Business, Institutions and Policy research cluster

'Political economy' theme

The political economy research group is interested in understanding how social and economic institutions are created, how they evolve, and how those processes shape economic behaviour and social welfare. Examples include the emergence of property rights, the interface between state bureaucracy, trade and the decentralisation of political power, as well as the interaction between financial rewards and punishments with social norms. Methodologically, this group employs a variety of research methodologies, including formal theoretical models, empirical methods using archival data, as well as experimental methods. 

  • Property rights
  • Reputation
  • Social norms

Selected publications

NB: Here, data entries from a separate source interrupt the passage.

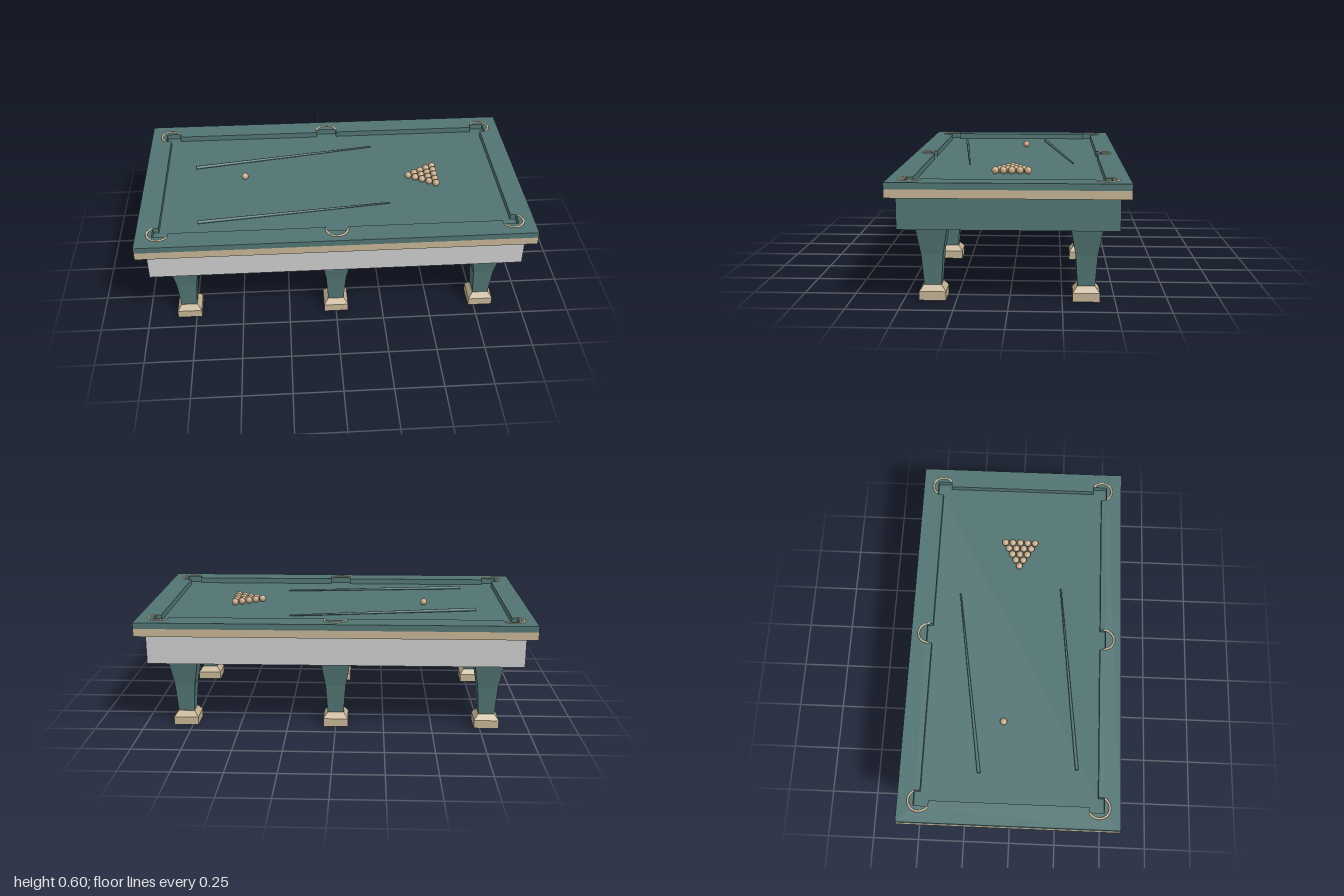
import * as THREE from 'three';

const mat = (name, color) => {
  const m = new THREE.MeshStandardMaterial({ color });
  m.name = name;
  return m;
};

export function createModel() {
  const model = new THREE.Group();
  model.name = 'poolTable';
  const green = mat('green', 0x517473);
  const tan = mat('tan', 0xc4b394);
  const grey = mat('paleGrey', 0xcacaca);
  const ballTan = mat('ballTan', 0xc2a685);

  const add = (name, geometry, material, x = 0, y = 0, z = 0, parent = model) => {
    const mesh = new THREE.Mesh(geometry, material);
    mesh.name = name;
    mesh.position.set(x, y, z);
    parent.add(mesh);
    return mesh;
  };
  const box = (name, w, h, d, material, x, y, z) =>
    add(name, new THREE.BoxGeometry(w, h, d), material, x, y, z);

  // Body with pale long panels, and the trim slab above it
  box('apron', 1.9, 0.16, 1.02, [green, green, green, green, grey, grey], 0, 0.445, 0);
  box('trim', 2, 0.04, 1.11, tan, 0, 0.54, 0);
  box('bed', 1.9, 0.006, 1.0, green, 0, 0.558, 0);

  // Rail frame around the sunken bed
  const rect = (Type, w, d) => {
    const s = new Type();
    s.moveTo(-w, -d).lineTo(w, -d).lineTo(w, d).lineTo(-w, d).closePath();
    return s;
  };
  const frame = rect(THREE.Shape, 1, 0.555);
  frame.holes.push(rect(THREE.Path, 0.917, 0.473));
  const frameGeo = new THREE.ExtrudeGeometry(frame, { depth: 0.031, bevelEnabled: false });
  frameGeo.rotateX(-Math.PI / 2);
  add('railFrame', frameGeo, green, 0, 0.56, 0);

  // Cushions, leaving gaps at the six pockets
  for (const s of [-1, 1]) {
    box('endCushion', 0.03, 0.031, 0.8, green, s * 0.904, 0.5755, 0);
    for (const t of [-1, 1])
      box('sideCushion', 0.785, 0.031, 0.032, green, t * 0.4475, 0.5755, s * 0.46);
  }

  // Pocket rims: half rings opening towards the bed
  const rim = (x, z, arc, facing) => {
    const g = new THREE.TorusGeometry(0.054, 0.006, 8, 24, arc);
    g.rotateZ(facing - arc / 2);
    g.rotateX(-Math.PI / 2);
    add('pocketRim', g, tan, x, 0.59, z);
  };
  for (const s of [-1, 1]) {
    rim(0, s * 0.463, Math.PI * 1.05, -s * Math.PI / 2);
    for (const t of [-1, 1])
      rim(t * 0.89, s * 0.447, Math.PI * 1.15, Math.atan2(-s, t));
  }

  // Square tapered legs and feet: four-sided lathes
  const squareLathe = (points) => {
    const g = new THREE.LatheGeometry(
      points.map(([r, y]) => new THREE.Vector2(r * Math.SQRT2, y)), 4);
    g.rotateY(Math.PI / 4);
    const flat = g.toNonIndexed();
    flat.computeVertexNormals();
    return flat;
  };
  const legGeo = squareLathe([[0.041, 0.07], [0.052, 0.22], [0.077, 0.366]]);
  const footGeo = squareLathe([[0, 0], [0.064, 0], [0.064, 0.043], [0.042, 0.072], [0, 0.072]]);
  for (const x of [-0.785, 0, 0.785])
    for (const z of [-0.363, 0.363]) {
      add('leg', legGeo, green, x, 0, z);
      add('foot', footGeo, tan, x, 0, z);
    }

  // Racked balls and the lone ball
  const ballGeo = new THREE.SphereGeometry(0.0185, 16, 12);
  const rack = new THREE.Group();
  rack.name = 'rackedBalls';
  model.add(rack);
  for (let row = 0; row < 5; row++)
    for (let i = 0; i <= row; i++)
      add('ball', ballGeo, ballTan, 0.418 + row * 0.035, 0.5795, (i - row / 2) * 0.0405, rack);
  add('cueBall', ballGeo, ballTan, -0.465, 0.5795, -0.045);

  // Tapered cues lying on the bed
  const cue = (x1, z1, x2, z2) => {
    const dir = new THREE.Vector3(x2 - x1, 0, z2 - z1);
    const g = new THREE.CylinderGeometry(0.004, 0.009, dir.length(), 12);
    const mesh = add('cue', g, green, (x1 + x2) / 2, 0.569, (z1 + z2) / 2);
    mesh.quaternion.setFromUnitVectors(new THREE.Vector3(0, 1, 0), dir.normalize());
  };
  cue(-0.735, -0.158, 0.243, -0.31);
  cue(-0.7, 0.335, 0.293, 0.23);

  return model;
}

  • Chen, C. (Forthcoming), "Ethics and Advances in Economic Science: The Role of Two Norms", with Angelina Christie and Daniel Houser, in George DeMartino and Deirdre McCloskey (Eds.), Handbook on Professional Economic Ethics: Views from the Economics Profession and Beyond, Oxford University Press.
  • Chircop, J. and Kiosse, P.V. (2015). Why did preparers lobby to the IASB’s pension accounting proposals?, Accounting Forum, 39 (4), pp. 268-280, 2015.
  • Chakravarty, S., Fonseca, M.A. and Kaplan T.R. 2014. “An Experiment on the Causes of Bank Run Contagions.” European Economic Review 72, 39-51.
  • Dimitrova, L. (2015) “Strategic Acquisitions by Corporate Venture Capital Investors” presented at World Finance & Banking Symposium (Hanoi).
  • Fonseca, M.A. and Normann, H.T. 2014. “Endogenous Cartel Formation: Experimental Evidence.” Economics Letters 125(2), 223-225.
  • Simon James (2015), ‘The Contribution of the UK’s Behavioural Insights Team’, International Journal of Applied Behavioral Economics, 4(2), 53-70.
  • Simon James, ‘Behavioral Insights Team’ in Morris Altman (ed.) Real World Decision Making: An Encyclopedia of Behavioral Economics, Santa Barbara, California, Greenwood, 2015, pp. 33-35.
  • Simon James, ‘Behavioral Economics in Action: The Contribution of the UK Government’s Behavioural Insights Team’, 6th International Conference in Economics and Administration, ICEA-FAA, University of Bucharest, 20-21 June 2014.
  • Simon James, ‘The Contribution of Behavioral Economics to Economic Studies’, Plenary Session, 6th International Conference in Economics and Administration, ICEA-FAA, University of Bucharest, 20-21 June 2014.
  • Pricilla Marimo, Todd Kaplan, Ken Mylne and Martin Sharpe (2015), "Communication of uncertainty in weather forecasts", Weather and Forecasting, 30(1): 5-22.
  • Kurz, T., Thomas, W. and Fonseca, M.A. 2014. “A Fine is a More Effective Financial Deterrent when Framed Retributively and Extracted Publicly.” Journal of Experimental Social Psychology 54, 170-177.
  • Clinton Alley, Duncan Bentley and Simon James (2014), ‘Politics and tax reform: A comparative analysis of the implementation of a broad-based consumption tax in New Zealand, Australia and the United Kingdom’, Revenue Law Journal, 24(1), 1-25.
  • Simon James (2014), ‘The importance of fairness in tax policy: Behavioral economics and the UK experience’, International Journal of Applied Behavioral Economics, 3(1), 1-12.
  • Onu, D. & Oats, L (forthcoming) “Tax Talk: An Exploration of Online Discussions among Taxpayers”, Journal of Business Ethics
  • Onu, D. & Oats, L. (2016) “Paying tax is part of life: Social norms and social influence in tax compliance”, Journal of Economic Behaviour and Organisation.
  • Onu, D & Oats L. (2015) Social Norms and Tax Compliance, Journal of Tax Administration, 1(1),
  • Reinstein, D. (2014) “The Economics of the Gift” in: Carla, F and Gori, M (2014), Gift giving and the "embedded" economy in the ancient world, Universitätsverlag Winter Heidelberg, Germany.